Requirement -> Show, from the entries below, every line in which "bmesh" appears.

--- Provided data Enclosed Below ---

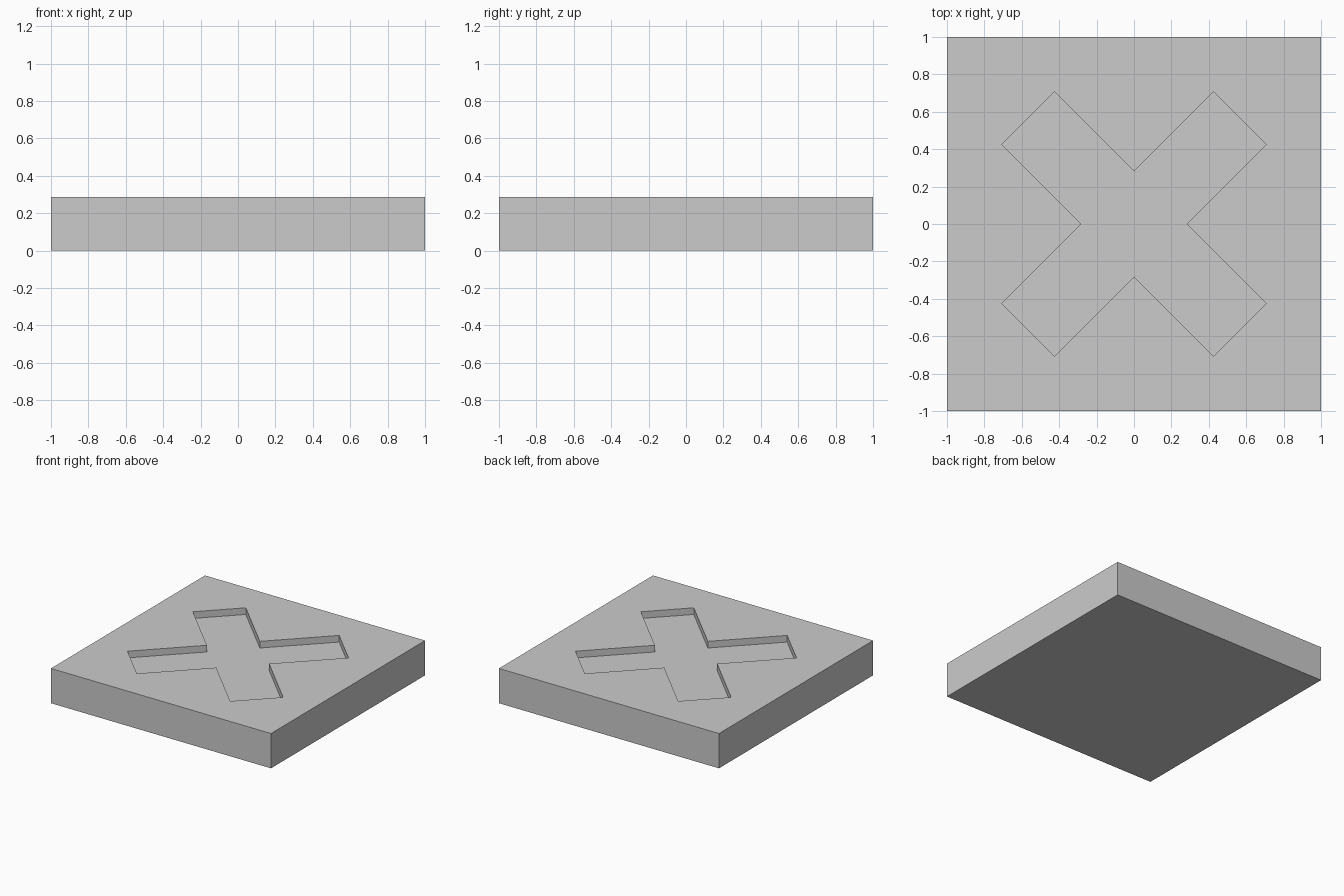
import bpy, bmesh
from math import radians
from mathutils import Matrix

if "Cube" in bpy.data.objects:
    bpy.data.objects.remove(bpy.data.objects["Cube"])

SIZE, HEIGHT = 2.0, 0.286
ARM, HALF_W, DEPTH = 0.8, 0.2, 0.055


def extruded(name, outline, z0, z1):
    """Closed prism from a 2D outline."""
    bm = bmesh.new()
    face = bm.faces.new([bm.verts.new((x, y, z0)) for x, y in outline])
    top = bmesh.ops.extrude_face_region(bm, geom=[face])["geom"]
    verts = [v for v in top if isinstance(v, bmesh.types.BMVert)]
    bmesh.ops.translate(bm, verts=verts, vec=(0, 0, z1 - z0))
    bmesh.ops.recalc_face_normals(bm, faces=bm.faces)
    mesh = bpy.data.meshes.new(name)
    bm.to_mesh(mesh)
    bm.free()
    obj = bpy.data.objects.new(name, mesh)
    bpy.context.collection.objects.link(obj)
    return obj


# Square plate
h = SIZE / 2
plate = extruded("plate", [(-h, -h), (h, -h), (h, h), (-h, h)], 0, HEIGHT)

# Diagonal cross: one arm's three corners repeated four times
arm = [(HALF_W, -HALF_W), (ARM, -HALF_W), (ARM, HALF_W)]
outline = []
for i in range(4):
    rot = Matrix.Rotation(radians(45 + 90 * i), 2)
    for x, y in arm:
        outline.append((rot[0][0] * x + rot[0][1] * y, rot[1][0] * x + rot[1][1] * y))
cutter = extruded("cross_cutter", outline, HEIGHT - DEPTH, HEIGHT + 0.1)
cutter.hide_render = True

# Sink the cross into the top of the plate
cut = plate.modifiers.new("cross_recess", "BOOLEAN")
cut.operation = "DIFFERENCE"
cut.solver = "EXACT"
cut.object = cutter
bpy.context.view_layer.objects.active = plate
bpy.ops.object.modifier_apply(modifier=cut.name)
bpy.data.objects.remove(cutter)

--- End of Enclosed Provided data ---

Solution for this task ->
import bpy, bmesh
    bm = bmesh.new()
    top = bmesh.ops.extrude_face_region(bm, geom=[face])["geom"]
    verts = [v for v in top if isinstance(v, bmesh.types.BMVert)]
    bmesh.ops.translate(bm, verts=verts, vec=(0, 0, z1 - z0))
    bmesh.ops.recalc_face_normals(bm, faces=bm.faces)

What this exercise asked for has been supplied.